The combination of speed and on-base ability is what made the Phillies one of the best offenses from 2007 to 2009. Even though they couldn’t hit with runners in scoring position to save their lives in the 2008 World Series, the Phillies gave themselves so many chances to hit with runners on base that it wore down the Tampa pitching staff, eventually allowing them to scratch out enough runs to win the series in five games.
Yeah, Cole Hamels had a little to do with it, too.
But what’s most interesting is the seeming disconnect between the general manager and the manager on offensive theory. Amaro famously said he doesn’t care about walks, he cares about production, seemingly unaware the two are linked. He also went out of his way to bring baseball players onto the team who were very bad at drawing walks and getting on base. We all know this.
Manuel, unlike his boss, seems to understand what truly makes an offense tick. And he’s painfully aware his players don’t do it well enough.

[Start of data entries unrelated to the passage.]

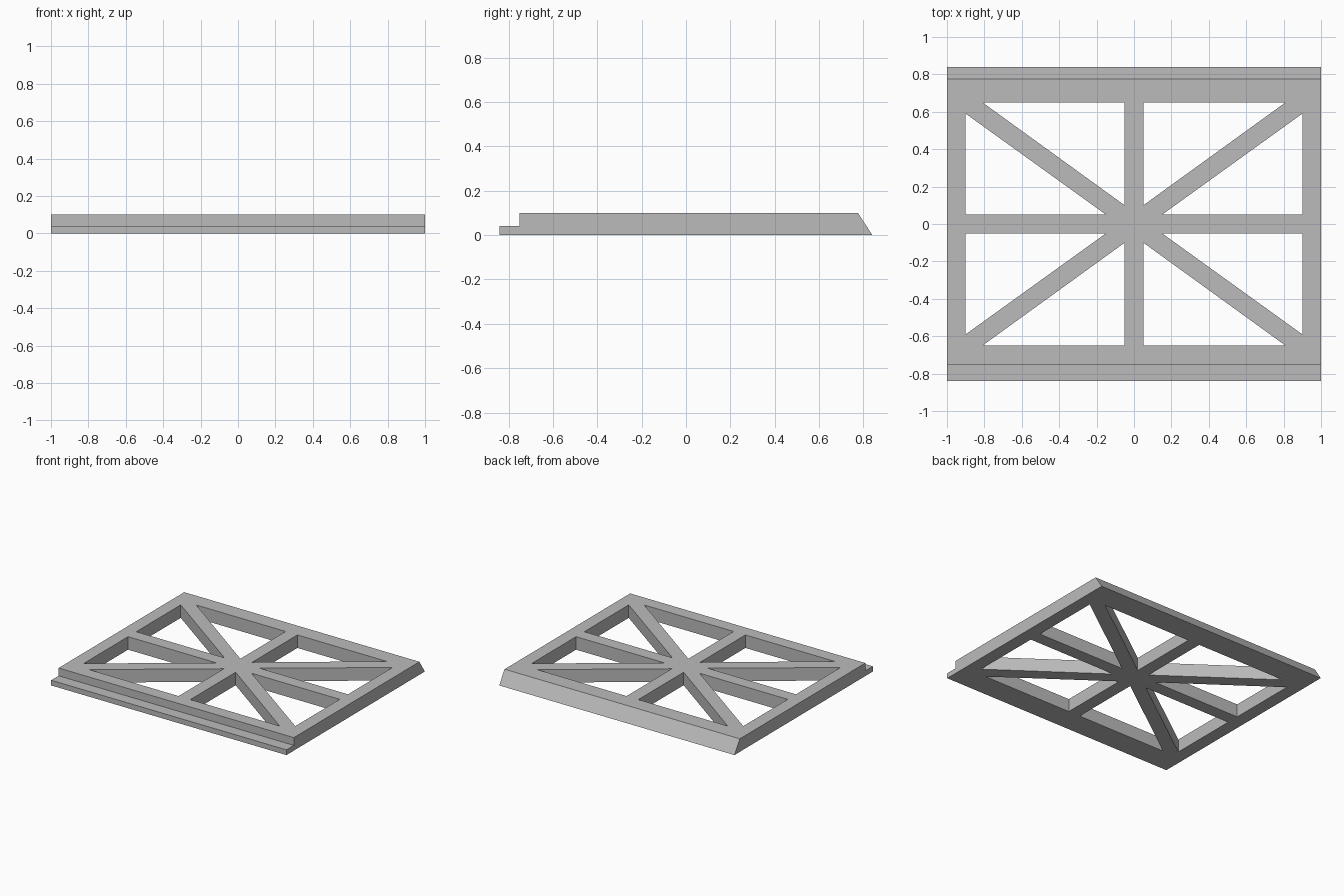
import bpy
import bmesh

default = bpy.data.objects.get("Cube")
if default:
    bpy.data.objects.remove(default, do_unlink=True)

# Plain grey material
GREY = (0.5, 0.5, 0.5, 1)
grey = bpy.data.materials.new("plain grey")
grey.diffuse_color = GREY
grey.use_nodes = True
grey.node_tree.nodes["Principled BSDF"].inputs["Base Color"].default_value = GREY


def add_prism(bm, points, offset):
    """Extrude a flat outline into a closed solid."""
    face = bm.faces.new([bm.verts.new(p) for p in points])
    result = bmesh.ops.extrude_face_region(bm, geom=[face])
    verts = [g for g in result["geom"] if isinstance(g, bmesh.types.BMVert)]
    bmesh.ops.translate(bm, verts=verts, vec=offset)


def make_object(name, bm):
    bmesh.ops.recalc_face_normals(bm, faces=bm.faces)
    mesh = bpy.data.meshes.new(name)
    bm.to_mesh(mesh)
    bm.free()
    mesh.materials.append(grey)
    obj = bpy.data.objects.new(name, mesh)
    bpy.context.collection.objects.link(obj)
    return obj


# Panel: side profile with a front step and a sloped back edge
profile = [(-0.84, 0), (0.84, 0), (0.775, 0.1), (-0.75, 0.1),
           (-0.75, 0.04), (-0.84, 0.04)]
bm = bmesh.new()
add_prism(bm, [(-1, y, z) for y, z in profile], (2, 0, 0))
panel = make_object("spoked_panel", bm)

# Triangular openings, mirrored into the four quarters
openings = [[(0.05, 0.1), (0.05, 0.65), (0.81, 0.65)],
            [(0.15, 0.05), (0.9, 0.05), (0.9, 0.59)]]
bm = bmesh.new()
for sx in (-1, 1):
    for sy in (-1, 1):
        for outline in openings:
            add_prism(bm, [(sx * x, sy * y, -0.1) for x, y in outline], (0, 0, 0.3))
cutter = make_object("opening_cutter", bm)
cutter.hide_render = True

# Cut the openings and bake the result
cut = panel.modifiers.new("openings", "BOOLEAN")
cut.operation = "DIFFERENCE"
cut.solver = "EXACT"
cut.object = cutter
bpy.context.view_layer.objects.active = panel
bpy.ops.object.modifier_apply(modifier=cut.name)
bpy.data.objects.remove(cutter, do_unlink=True)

“Low on-base percentage and the lack of the number of hits. With all the information you’ve got out there, scouting reports and computers, pitchers go to school on hitters, and they know if they go 2-0, they can throw a slow curve or a change-up and, even if they can’t hit it, they’re going to swing at it,” Manuel said. “If you fall behind, you don’t panic, because you know he doesn’t have any walks, and he’s going to swing. It’s not hard to figure out.”
Uh oh. Manuel is talking about looking up stats and numbers on computers. Can Amaro do that from his 2009-era Blackberry?
As Manuel is likely managing his final year with the Phils, perhaps Amaro can pick his brain about what kind of stats he can look for that can’t be found on the backs of those baseball cards he uses to determine whether players are good or not. Because while it’s super sweet that those numbers on the backs of the cards are in bold print and sometimes italicized, letting us all know when someone led the league in something, there just may be more information out there that could help.
It seems odd that the 69-year-old manager would be more aware of what makes for a productive offense than the 48-year-old general manager.
That may be the ultimate reason why the Phils have so much trouble scoring runs.